Among the 32 winners is Harvard University senior Jin Park, the first recipient covered by the Deferred Action for Childhood Arrivals, or DACA, the Obama-era program that shields young immigrants from deportation.
Park, 22, of the New York City borough of Queens, arrived from South Korea with his parents when he was 7, studied molecular and cellular biology at Harvard, and founded a nonprofit to help undocumented students apply to college.
He hopes to become an immigrant advocate, saying it’s important for him to use the opportunity to better others, not just himself.

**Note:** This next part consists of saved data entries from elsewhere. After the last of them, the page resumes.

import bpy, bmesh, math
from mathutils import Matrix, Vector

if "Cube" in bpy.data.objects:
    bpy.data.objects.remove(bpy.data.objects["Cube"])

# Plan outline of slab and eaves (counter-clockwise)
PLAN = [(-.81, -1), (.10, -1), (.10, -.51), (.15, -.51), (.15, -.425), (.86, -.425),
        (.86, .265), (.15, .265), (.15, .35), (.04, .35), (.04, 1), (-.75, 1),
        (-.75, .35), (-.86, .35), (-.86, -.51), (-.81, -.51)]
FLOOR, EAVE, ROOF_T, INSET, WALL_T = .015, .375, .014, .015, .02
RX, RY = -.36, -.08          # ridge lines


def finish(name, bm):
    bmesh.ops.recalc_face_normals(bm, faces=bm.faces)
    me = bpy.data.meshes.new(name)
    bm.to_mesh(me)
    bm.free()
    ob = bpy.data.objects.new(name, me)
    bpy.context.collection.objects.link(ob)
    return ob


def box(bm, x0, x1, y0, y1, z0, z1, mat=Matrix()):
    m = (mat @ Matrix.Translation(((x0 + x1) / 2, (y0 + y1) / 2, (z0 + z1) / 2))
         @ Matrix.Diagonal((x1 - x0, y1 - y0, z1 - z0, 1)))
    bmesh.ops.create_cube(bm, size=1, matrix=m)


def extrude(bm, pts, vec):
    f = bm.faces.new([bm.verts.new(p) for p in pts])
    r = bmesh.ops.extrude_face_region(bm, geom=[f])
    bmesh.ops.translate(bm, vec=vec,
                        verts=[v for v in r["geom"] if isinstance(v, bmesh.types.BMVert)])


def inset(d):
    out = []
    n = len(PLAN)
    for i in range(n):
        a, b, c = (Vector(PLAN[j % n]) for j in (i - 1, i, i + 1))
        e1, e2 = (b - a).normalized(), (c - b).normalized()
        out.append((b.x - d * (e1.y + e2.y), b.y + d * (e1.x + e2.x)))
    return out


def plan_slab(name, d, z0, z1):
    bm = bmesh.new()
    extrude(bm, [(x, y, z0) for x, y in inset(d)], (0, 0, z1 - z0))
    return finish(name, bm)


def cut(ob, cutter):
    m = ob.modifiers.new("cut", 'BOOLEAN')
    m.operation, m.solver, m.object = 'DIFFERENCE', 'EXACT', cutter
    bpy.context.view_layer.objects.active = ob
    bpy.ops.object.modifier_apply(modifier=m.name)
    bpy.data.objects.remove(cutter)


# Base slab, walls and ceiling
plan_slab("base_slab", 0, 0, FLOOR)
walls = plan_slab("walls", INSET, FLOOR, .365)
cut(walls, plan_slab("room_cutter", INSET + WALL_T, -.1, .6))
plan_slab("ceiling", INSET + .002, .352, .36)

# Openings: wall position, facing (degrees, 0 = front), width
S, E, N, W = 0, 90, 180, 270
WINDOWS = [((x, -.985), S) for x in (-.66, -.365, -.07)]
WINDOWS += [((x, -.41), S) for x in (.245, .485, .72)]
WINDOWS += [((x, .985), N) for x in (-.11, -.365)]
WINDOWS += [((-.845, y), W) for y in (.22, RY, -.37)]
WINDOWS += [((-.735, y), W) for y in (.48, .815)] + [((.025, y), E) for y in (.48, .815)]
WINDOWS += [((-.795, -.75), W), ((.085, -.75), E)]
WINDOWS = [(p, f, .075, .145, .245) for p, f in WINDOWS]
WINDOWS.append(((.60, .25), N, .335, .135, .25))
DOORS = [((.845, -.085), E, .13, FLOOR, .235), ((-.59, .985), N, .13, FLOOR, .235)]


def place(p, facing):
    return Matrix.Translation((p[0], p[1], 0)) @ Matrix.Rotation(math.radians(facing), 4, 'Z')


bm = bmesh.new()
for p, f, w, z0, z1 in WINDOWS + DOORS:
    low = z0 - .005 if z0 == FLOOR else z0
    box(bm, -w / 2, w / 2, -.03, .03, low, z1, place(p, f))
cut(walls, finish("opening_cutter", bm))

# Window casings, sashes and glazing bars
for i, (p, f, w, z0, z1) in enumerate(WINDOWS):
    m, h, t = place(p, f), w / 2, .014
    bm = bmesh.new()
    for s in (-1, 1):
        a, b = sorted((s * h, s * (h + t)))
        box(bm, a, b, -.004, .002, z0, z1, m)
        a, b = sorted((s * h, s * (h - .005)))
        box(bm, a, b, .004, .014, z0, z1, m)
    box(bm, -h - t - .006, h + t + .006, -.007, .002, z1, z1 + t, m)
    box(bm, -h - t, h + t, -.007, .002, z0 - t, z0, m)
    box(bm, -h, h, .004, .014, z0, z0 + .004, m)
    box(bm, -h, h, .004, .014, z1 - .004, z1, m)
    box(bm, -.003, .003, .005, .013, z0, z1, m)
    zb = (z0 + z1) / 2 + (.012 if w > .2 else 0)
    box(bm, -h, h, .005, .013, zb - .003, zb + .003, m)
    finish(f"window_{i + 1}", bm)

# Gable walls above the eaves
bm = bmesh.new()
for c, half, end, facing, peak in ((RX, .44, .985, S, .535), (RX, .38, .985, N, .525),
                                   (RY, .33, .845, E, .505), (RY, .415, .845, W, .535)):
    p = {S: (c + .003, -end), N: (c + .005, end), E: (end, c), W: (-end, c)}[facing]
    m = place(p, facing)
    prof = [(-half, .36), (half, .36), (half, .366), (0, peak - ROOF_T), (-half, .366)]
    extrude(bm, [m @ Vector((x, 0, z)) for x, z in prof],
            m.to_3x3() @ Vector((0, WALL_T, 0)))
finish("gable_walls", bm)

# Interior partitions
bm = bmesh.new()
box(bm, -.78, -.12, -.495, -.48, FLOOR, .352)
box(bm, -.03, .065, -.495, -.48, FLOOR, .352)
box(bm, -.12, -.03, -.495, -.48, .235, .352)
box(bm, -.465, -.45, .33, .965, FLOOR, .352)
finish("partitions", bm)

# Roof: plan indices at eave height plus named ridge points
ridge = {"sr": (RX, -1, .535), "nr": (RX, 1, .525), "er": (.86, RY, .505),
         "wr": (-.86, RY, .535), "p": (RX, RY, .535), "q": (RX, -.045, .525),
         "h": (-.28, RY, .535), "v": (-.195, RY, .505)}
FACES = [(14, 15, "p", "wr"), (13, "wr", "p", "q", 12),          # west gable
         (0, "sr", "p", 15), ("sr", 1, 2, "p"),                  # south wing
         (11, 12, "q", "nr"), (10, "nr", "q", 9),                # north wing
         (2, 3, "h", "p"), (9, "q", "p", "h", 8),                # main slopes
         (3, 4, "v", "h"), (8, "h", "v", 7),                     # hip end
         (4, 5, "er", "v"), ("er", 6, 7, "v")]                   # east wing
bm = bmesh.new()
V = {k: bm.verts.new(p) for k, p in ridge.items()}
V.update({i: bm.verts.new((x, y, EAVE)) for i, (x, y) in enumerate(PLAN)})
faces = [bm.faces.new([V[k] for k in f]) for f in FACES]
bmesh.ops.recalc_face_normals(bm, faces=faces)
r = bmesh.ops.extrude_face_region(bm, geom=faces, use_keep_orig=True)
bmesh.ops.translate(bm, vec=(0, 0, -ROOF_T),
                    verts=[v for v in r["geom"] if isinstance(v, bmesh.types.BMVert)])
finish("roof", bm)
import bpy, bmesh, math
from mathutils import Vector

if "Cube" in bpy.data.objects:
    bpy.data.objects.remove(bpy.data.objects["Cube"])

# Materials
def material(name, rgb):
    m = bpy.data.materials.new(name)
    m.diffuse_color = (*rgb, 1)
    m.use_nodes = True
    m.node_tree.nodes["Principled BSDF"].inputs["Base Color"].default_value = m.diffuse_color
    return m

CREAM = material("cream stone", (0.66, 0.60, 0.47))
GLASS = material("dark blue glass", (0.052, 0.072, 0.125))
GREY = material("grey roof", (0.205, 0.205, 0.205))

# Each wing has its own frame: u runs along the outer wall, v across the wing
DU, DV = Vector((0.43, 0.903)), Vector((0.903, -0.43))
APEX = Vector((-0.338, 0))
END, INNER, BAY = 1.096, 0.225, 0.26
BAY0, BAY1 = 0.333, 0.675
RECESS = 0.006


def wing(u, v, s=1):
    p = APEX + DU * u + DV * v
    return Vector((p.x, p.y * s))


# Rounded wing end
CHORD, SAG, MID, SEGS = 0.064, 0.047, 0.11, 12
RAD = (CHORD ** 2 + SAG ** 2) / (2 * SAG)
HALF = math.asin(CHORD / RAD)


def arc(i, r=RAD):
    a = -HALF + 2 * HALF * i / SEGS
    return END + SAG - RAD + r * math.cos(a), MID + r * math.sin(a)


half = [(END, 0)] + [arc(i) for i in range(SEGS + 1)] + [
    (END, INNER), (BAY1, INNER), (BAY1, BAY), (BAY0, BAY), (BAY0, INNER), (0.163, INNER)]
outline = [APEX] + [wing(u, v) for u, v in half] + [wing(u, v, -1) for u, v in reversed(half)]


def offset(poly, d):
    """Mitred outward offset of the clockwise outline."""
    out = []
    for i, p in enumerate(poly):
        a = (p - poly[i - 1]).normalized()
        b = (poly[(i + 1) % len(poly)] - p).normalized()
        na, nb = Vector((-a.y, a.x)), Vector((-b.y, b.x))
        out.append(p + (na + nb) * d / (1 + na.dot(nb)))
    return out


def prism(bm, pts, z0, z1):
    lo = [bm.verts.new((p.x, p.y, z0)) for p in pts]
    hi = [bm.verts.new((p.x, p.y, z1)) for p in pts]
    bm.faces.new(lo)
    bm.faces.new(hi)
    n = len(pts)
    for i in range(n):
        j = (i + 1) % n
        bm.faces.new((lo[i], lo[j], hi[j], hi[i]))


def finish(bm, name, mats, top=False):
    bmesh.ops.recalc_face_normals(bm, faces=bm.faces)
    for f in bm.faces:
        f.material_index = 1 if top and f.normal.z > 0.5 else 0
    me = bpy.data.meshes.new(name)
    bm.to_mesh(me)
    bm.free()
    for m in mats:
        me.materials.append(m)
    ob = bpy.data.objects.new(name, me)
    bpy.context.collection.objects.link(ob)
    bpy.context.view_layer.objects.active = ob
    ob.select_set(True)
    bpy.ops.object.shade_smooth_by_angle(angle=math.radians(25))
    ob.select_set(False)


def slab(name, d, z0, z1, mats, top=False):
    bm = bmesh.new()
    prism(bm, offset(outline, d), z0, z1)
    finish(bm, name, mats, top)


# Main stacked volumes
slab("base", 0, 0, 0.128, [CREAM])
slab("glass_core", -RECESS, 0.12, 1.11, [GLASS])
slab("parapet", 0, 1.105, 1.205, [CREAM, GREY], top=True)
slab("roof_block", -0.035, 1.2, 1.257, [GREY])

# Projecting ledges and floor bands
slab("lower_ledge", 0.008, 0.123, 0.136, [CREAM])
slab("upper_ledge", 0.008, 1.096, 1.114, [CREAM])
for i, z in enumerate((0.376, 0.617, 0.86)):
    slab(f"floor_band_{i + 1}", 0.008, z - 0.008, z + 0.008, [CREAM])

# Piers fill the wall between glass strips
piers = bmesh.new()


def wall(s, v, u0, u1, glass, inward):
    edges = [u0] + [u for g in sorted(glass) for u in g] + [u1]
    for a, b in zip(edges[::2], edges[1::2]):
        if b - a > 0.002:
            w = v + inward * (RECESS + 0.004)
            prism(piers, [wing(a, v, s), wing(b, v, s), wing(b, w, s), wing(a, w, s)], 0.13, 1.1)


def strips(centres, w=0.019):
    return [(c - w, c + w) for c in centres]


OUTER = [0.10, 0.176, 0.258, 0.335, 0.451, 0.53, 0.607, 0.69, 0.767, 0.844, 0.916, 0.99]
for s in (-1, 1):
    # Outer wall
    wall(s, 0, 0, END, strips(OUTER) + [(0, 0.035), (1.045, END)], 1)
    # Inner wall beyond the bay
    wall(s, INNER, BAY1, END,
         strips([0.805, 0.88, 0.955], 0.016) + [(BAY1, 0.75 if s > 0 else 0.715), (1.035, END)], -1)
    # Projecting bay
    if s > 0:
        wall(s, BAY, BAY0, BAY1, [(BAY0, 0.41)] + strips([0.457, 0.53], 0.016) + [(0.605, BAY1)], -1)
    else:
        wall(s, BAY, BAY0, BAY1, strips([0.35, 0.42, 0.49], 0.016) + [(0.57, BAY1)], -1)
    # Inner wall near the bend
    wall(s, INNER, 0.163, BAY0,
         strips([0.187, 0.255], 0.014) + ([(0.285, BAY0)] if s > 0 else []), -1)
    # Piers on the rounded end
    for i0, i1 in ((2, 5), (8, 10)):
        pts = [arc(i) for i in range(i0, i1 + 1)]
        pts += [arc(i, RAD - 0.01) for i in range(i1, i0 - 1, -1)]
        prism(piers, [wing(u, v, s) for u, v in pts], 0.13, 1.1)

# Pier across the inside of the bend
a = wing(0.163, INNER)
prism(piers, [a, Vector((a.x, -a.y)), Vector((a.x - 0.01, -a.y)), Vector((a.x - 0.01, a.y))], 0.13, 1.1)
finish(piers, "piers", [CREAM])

“When you grow up as an undocumented immigrant in America, that understanding that your talents don’t really belong to you in the traditional sense, that you have to share the fruits of your labor with others, that’s just something you learn,” Park said.
Bloomberg donates ‘unprecedented’ $1.8B to Johns Hopkins
BALTIMORE (AP) — Former New York City Mayor Michael Bloomberg announced Sunday he’s donating $1.8 billion to his alma mater, Johns Hopkins University, to boost financial aid for low- and middle-income students.
The Baltimore university said the contribution — the largest ever to any education institution in the U.S. — will allow Johns Hopkins to eliminate student loans in financial aid packages starting next fall. The university will instead offer scholarships that don’t have to be repaid.
University President Ronald Daniels said Bloomberg’s contribution will also let the institution permanently commit to “need-blind admissions,” or the principle of admitting the highest-achieving students, regardless of their ability to pay for their education.
“Hopkins has received a gift that is unprecedented and transformative,” he said in a statement, noting the prestigious school was founded in 1876 by a $7 million gift from Baltimore merchant Johns Hopkins that was, similarly, the largest gift of its kind at the time.
By way of comparison, the Bill & Melinda Gates Foundation launched the Gates Millennium Scholars program in 1999 with a $1 billion commitment over 20 years. The Chronicle of Higher Education listed it as the largest private donation to a higher-education institution in the U.S. earlier this month.
Why a salmonella outbreak shouldn’t ruin your Thanksgiving
NEW YORK (AP) — There’s no reason to skip Thanksgiving dinner because of a salmonella outbreak linked to raw turkey.
That’s according to health officials who’ve been monitoring the year-old outbreak. But they say it’s a reminder to properly prepare your holiday bird. Cooking kills salmonella.
The ongoing outbreak and recall last week of ground turkey may nevertheless leave you with a few questions when reaching for a plate of turkey.
CAN MY TURKEY HAVE SALMONELLA?
Salmonella is considered widespread in poultry, and it’s perfectly legal for supermarkets to sell raw turkey that has the bacteria. Part of the rationale for allowing salmonella is that people don’t eat chicken medium rare, said Timothy Lytton, a Georgia State University law professor. In 1974, a court said that “American housewives and cooks normally are not ignorant and stupid” and that they know how to prepare food so people don’t get sick.